For years, the American Transportation Research Institute has reported that driver shortage and driver retention are two of the largest issues for motor carriers. In 2020, turnover rates averaged 90% for most large carriers. Armed with that knowledge, it makes sense for companies to not only prioritize driver recruitment but also, maybe even more importantly, manage driver retention by engaging quality drivers already employed by your organization. After all, the supply and demand of truck drivers affect every other part of the business.

Below, we outline five strategies to help keep your drivers working for you:

 1. Build and Foster Positive Relationships with Your Drivers.

Fostering a sense of community and a unique family atmosphere makes working for your company more than a job. If drivers feel they are just a cog in the wheel, they will be more likely to start searching for opportunities elsewhere. Drivers, like any laborers, want to feel fulfilled with a chance for growth, acknowledgment, and an opportunity to make an impact.

One way to build a better community is by developing a mentorship program. Assign a tenured driver mentor to each new driver within his/her first six months of employment — a person who can act as a resource for questions and career advice, or to simply act as a friendly face each day on the job. In most industries, people often feel more comfortable conversing with their peers as opposed to a boss figure. This mentorship program will not only improve employee satisfaction but will assist in the acclimation process for new hires. It also gives your company’s more experienced drivers a chance to share their learnings and develop more pride as a subject matter expert and valued member of the company.
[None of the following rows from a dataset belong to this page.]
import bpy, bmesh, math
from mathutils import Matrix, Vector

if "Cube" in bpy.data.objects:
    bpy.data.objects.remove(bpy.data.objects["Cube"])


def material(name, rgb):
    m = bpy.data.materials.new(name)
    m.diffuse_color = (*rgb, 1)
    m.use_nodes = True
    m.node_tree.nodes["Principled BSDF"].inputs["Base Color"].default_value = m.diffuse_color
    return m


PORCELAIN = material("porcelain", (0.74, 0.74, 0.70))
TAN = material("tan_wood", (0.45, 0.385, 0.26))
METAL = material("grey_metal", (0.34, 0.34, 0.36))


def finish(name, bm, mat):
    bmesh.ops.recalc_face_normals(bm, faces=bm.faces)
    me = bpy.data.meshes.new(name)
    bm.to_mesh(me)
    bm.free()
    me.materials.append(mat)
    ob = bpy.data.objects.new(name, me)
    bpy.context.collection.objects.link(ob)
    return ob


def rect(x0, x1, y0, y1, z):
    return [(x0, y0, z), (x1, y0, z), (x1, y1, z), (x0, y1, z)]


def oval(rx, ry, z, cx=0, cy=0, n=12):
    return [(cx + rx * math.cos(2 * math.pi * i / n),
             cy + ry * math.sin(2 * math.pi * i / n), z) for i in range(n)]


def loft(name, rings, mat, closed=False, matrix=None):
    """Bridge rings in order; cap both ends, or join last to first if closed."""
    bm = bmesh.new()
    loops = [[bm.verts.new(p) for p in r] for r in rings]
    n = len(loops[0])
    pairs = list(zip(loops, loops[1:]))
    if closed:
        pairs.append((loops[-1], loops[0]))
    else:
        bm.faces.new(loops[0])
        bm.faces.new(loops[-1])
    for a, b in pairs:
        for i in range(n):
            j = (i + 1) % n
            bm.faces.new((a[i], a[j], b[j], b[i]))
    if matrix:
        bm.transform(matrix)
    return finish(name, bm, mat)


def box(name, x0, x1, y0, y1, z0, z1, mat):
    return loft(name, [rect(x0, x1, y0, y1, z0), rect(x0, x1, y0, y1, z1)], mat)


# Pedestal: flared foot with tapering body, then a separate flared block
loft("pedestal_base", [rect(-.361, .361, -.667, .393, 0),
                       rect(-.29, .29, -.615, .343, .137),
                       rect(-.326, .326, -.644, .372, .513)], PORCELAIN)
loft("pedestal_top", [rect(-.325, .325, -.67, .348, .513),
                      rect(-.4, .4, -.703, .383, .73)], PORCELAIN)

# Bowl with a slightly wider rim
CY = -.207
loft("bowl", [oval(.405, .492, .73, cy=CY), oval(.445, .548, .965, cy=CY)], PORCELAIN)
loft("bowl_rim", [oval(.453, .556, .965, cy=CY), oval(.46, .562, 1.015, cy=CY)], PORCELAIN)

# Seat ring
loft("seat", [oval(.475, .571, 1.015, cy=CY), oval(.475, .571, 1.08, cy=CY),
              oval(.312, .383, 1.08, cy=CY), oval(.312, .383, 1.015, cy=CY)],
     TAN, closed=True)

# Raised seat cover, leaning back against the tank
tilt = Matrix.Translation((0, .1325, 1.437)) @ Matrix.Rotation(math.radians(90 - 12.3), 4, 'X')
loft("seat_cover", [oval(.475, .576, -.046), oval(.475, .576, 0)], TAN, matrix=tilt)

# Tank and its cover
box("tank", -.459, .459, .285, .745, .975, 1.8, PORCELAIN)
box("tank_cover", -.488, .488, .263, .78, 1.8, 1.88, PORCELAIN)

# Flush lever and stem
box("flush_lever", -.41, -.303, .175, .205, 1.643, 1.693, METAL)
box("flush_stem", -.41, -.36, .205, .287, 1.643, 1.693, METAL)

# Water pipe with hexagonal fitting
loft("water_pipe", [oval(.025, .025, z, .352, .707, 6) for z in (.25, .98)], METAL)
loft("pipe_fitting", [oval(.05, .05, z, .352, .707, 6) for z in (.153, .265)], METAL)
Creating an environment with open and transparent lines of communication is another strategy in building positive relationships with your drivers. Encourage drivers to voice concerns and ideas to the leadership team through town halls and regular check-ins. Other ways to foster relationships include training sessions with managers, employee newsletters, and an employment recognition program. Sometimes, simply a few positive words of affirmation after a driver completes a difficult load delivery during bad weather can go a long way in building employee confidence and helping him/her feel appreciated.
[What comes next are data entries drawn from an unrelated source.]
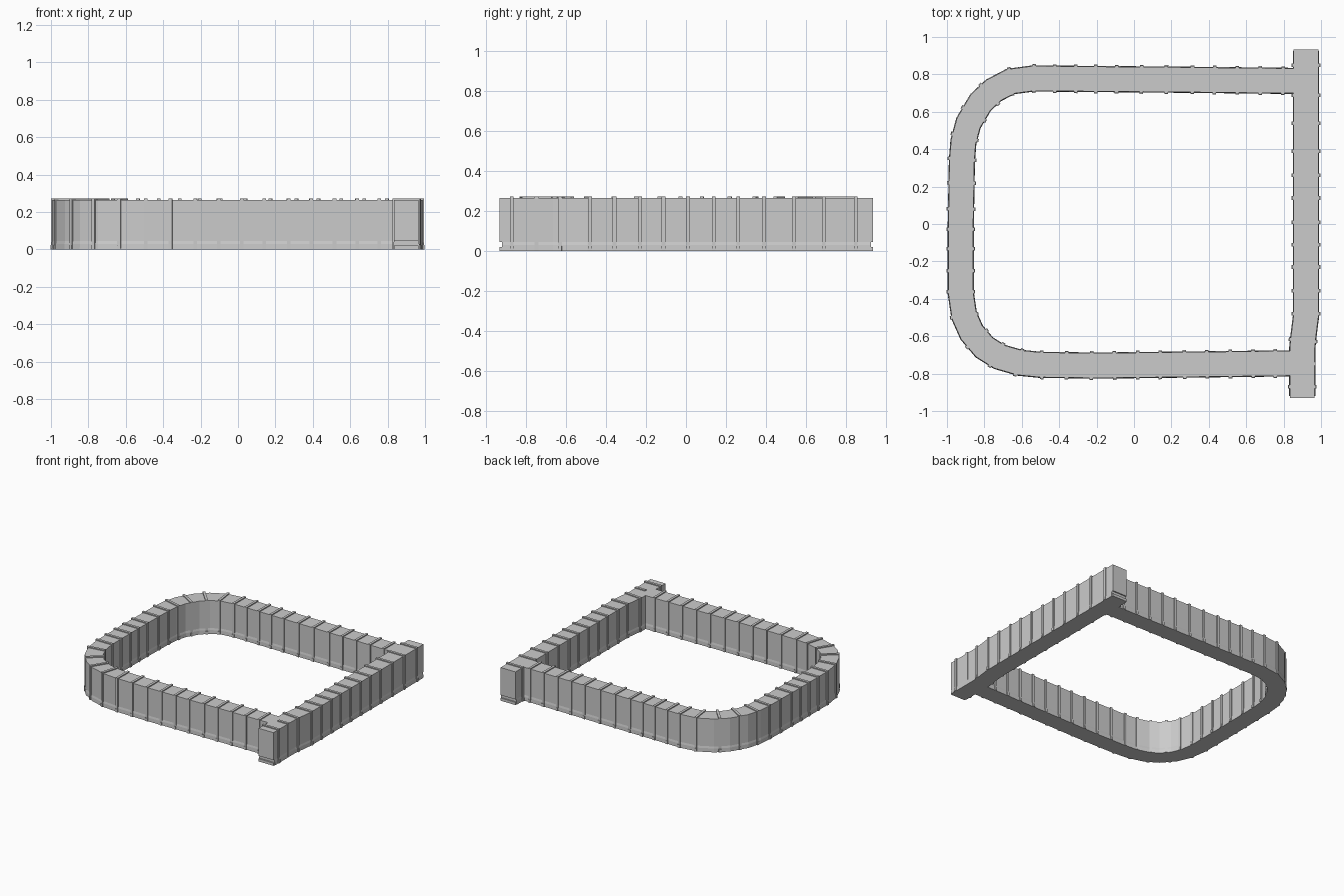
import bpy, bmesh
from mathutils import Vector

if "Cube" in bpy.data.objects:
    bpy.data.objects.remove(bpy.data.objects["Cube"])

HALF, TOP = 0.066, 0.265          # wall half width and height
# Half-section of the wall: slight flare at the foot
SECTION = [(-0.07, 0), (0.07, 0), (0.069, 0.03), (HALF, 0.045), (HALF, TOP),
           (-HALF, TOP), (-HALF, 0.045), (-0.069, 0.03)]


def make_object(name, bm):
    bmesh.ops.recalc_face_normals(bm, faces=bm.faces)
    mesh = bpy.data.meshes.new(name)
    bm.to_mesh(mesh)
    bm.free()
    ob = bpy.data.objects.new(name, mesh)
    bpy.context.collection.objects.link(ob)
    return ob


def sweep_wall(name, path):
    """Sweep SECTION along a flat path with mitred corners."""
    pts = [Vector(p) for p in path]
    bm = bmesh.new()
    rings = []
    for i, p in enumerate(pts):
        a = (p - pts[i - 1]).normalized() if i else None
        b = (pts[i + 1] - p).normalized() if i < len(pts) - 1 else None
        a, b = a or b, b or a
        t = (a + b).normalized()
        n = Vector((-t.y, t.x)) / max(t.dot(a), 0.5)
        rings.append([bm.verts.new((p.x + n.x * u, p.y + n.y * u, z)) for u, z in SECTION])
    k = len(SECTION)
    for r, s in zip(rings, rings[1:]):
        for j in range(k):
            bm.faces.new((r[j], r[(j + 1) % k], s[(j + 1) % k], s[j]))
    bm.faces.new(rings[0])
    bm.faces.new(rings[-1])
    return make_object(name, bm)


def add_box(bm, c, t, length, u0, u1, z0, z1):
    """Box at c, running along t by length and across it from u0 to u1."""
    n = Vector((-t.y, t.x))
    vs = []
    for z in (z0, z1):
        for s, u in ((-1, u0), (1, u0), (1, u1), (-1, u1)):
            q = c + t * (s * length / 2) + n * u
            vs.append(bm.verts.new((q.x, q.y, z)))
    for f in ((3, 2, 1, 0), (4, 5, 6, 7), (0, 1, 5, 4), (1, 2, 6, 5), (2, 3, 7, 6), (3, 0, 4, 7)):
        bm.faces.new([vs[i] for i in f])


def nearest(path, spot):
    """Closest point on the path and the direction there."""
    best = None
    spot = Vector(spot)
    for a, b in zip(path, path[1:]):
        a, b = Vector(a), Vector(b)
        d = b - a
        f = min(1, max(0, (spot - a).dot(d) / d.length_squared))
        q = a + d * f
        if best is None or (q - spot).length < best[0]:
            best = ((q - spot).length, q, d.normalized())
    return best[1], best[2]


def straps(name, path, spots):
    """Thin bands over the wall with slightly wider feet."""
    bm = bmesh.new()
    for s in spots:
        c, t = nearest(path, s)
        add_box(bm, c, t, 0.019, -0.0735, 0.0735, 0.002, 0.273)
        add_box(bm, c, t, 0.019, -0.077, 0.077, 0.0, 0.025)
    return make_object(name, bm)


# Three-sided curved wall
loop = [(0.86, 0.765), (0.3, 0.771), (-0.54, 0.778), (-0.66, 0.762), (-0.75, 0.715),
        (-0.82, 0.65), (-0.885, 0.54), (-0.912, 0.44), (-0.92, 0.34), (-0.926, 0.0),
        (-0.926, -0.37), (-0.908, -0.49), (-0.868, -0.58), (-0.80, -0.66),
        (-0.72, -0.71), (-0.61, -0.742), (-0.50, -0.753), (-0.2, -0.757), (0.84, -0.745)]
sweep_wall("curved_wall", loop)

# Straight wall across the open side, kinked near the front
cross = [(0.90, -0.92), (0.90, -0.66), (0.906, -0.60), (0.92, -0.49), (0.92, 0.925)]
sweep_wall("cross_wall", cross)

# End caps with a slot above the foot
bm = bmesh.new()
for x, y in ((0.90, -0.925), (0.92, 0.928)):
    for z0, z1 in ((0, 0.022), (0.045, TOP)):
        add_box(bm, Vector((x, y)), Vector((0, 1)), 0.012, -HALF, HALF, z0, z1)
make_object("cross_wall_end_caps", bm)

# Straps
upper = (-0.535, -0.424, -0.312, -0.205, -0.093, 0.04, 0.173, 0.312, 0.43, 0.552, 0.675, 0.797)
lower = (-0.493, -0.36, -0.227, -0.104, 0.02, 0.14, 0.27, 0.39, 0.515, 0.637, 0.755)
left = (0.347, 0.219, 0.08, -0.027, -0.133, -0.25, -0.363)
corners = [(-0.905, 0.465), (-0.86, 0.59), (-0.78, 0.70), (-0.66, 0.765),
           (-0.91, -0.49), (-0.84, -0.615), (-0.735, -0.70), (-0.615, -0.735)]
straps("curved_wall_straps", loop,
       [(x, 0.77) for x in upper] + [(x, -0.75) for x in lower]
       + [(-0.925, y) for y in left] + corners)
right = (0.848, 0.688, 0.539, 0.389, 0.261, 0.139, 0.01, -0.112, -0.23, -0.357, -0.48,
         -0.624, -0.87)
straps("cross_wall_straps", cross, [(0.92, y) for y in right])

# Short strap where the front arm meets the cross wall
bm = bmesh.new()
add_box(bm, Vector((0.90, -0.747)), Vector((0, 1)), 0.019, -0.07, 0.02, 0, 0.273)
make_object("junction_strap", bm)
 2. Provide High-Quality Equipment.

Drivers are only as good as the equipment they use, and one of the biggest frustrations for a driver is not having the proper equipment — or, worse, having faulty equipment — to complete their job. It’s important for your company to invest in vehicles that lessen drivers’ downtime, create efficiency and keep drivers on track and feeling productive. By investing in high-quality equipment, you’re also illustrating the importance of their work, and in turn, reducing the unnecessary friction between drivers and management. 

 While the safety and reliability of your equipment is the utmost priority, vehicles with extra perks like comfortable seats and advanced technology with dashboard cameras and e-logs can impact a driver’s attitude about his/her job.

 3. Invest in the Well-Being of Your Drivers.

Showing your drivers that you recognize that they have a life beyond truck driving is important. Drivers have family, friends and other outside interests and priorities, so encouraging and creating schedules that allow for a work-life balance is critical for their overall health and happiness. There is no doubt that this line of work comes with its share of long hours, time away from home, and mental stress, so offering benefits like gym memberships, nutrition programs, and mental health support can be not only beneficial but make the difference in keeping employees on board for the long haul — literally! 

 4. Pay Attention to Driver Satisfaction.

Happy employees are more likely to do well at their jobs, and the best way to understand your drivers’ satisfaction is through feedback — both formal and informal. Having drivers fill out feedback surveys 90 days after starting in their new positions and then again on a biannual basis will provide data that will inform company decisions. Utilizing this feedback toward the betterment of the company’s policies and procedures will show your drivers that their voices are indeed heard and that your company cares about them as employees.

Keep your drivers content and ‘driven’ to do their best work by instituting offerings like incentive programs for great performance, pay programs with a $.01 – $.02 CPM increase, and benefit packages. These can make or break an employee’s decision to stay with their carrier — and because of the high cost to recruit a new driver, it makes fiscal sense to invest in these types of initiatives.

 5. Maintain Good Relationships with Drivers who Depart.

It can be easy to feel frustration, sadness, or remorse at a driver who is leaving your company to take a different opportunity elsewhere, especially if the resignation doesn’t go smoothly. If you still have the opportunity to sway the driver to stay loyal to your company, have a conversation about what it would take to keep them on board and happy. However, if they still choose to leave and you’d consider rehiring them in the future, make sure to not burn any bridges in their final days with the company. A driver may realize that the grass really isn’t greener on the other side, and choose to come back!

Struggling with driver recruiting and retention? We’d love to connect!

Reach out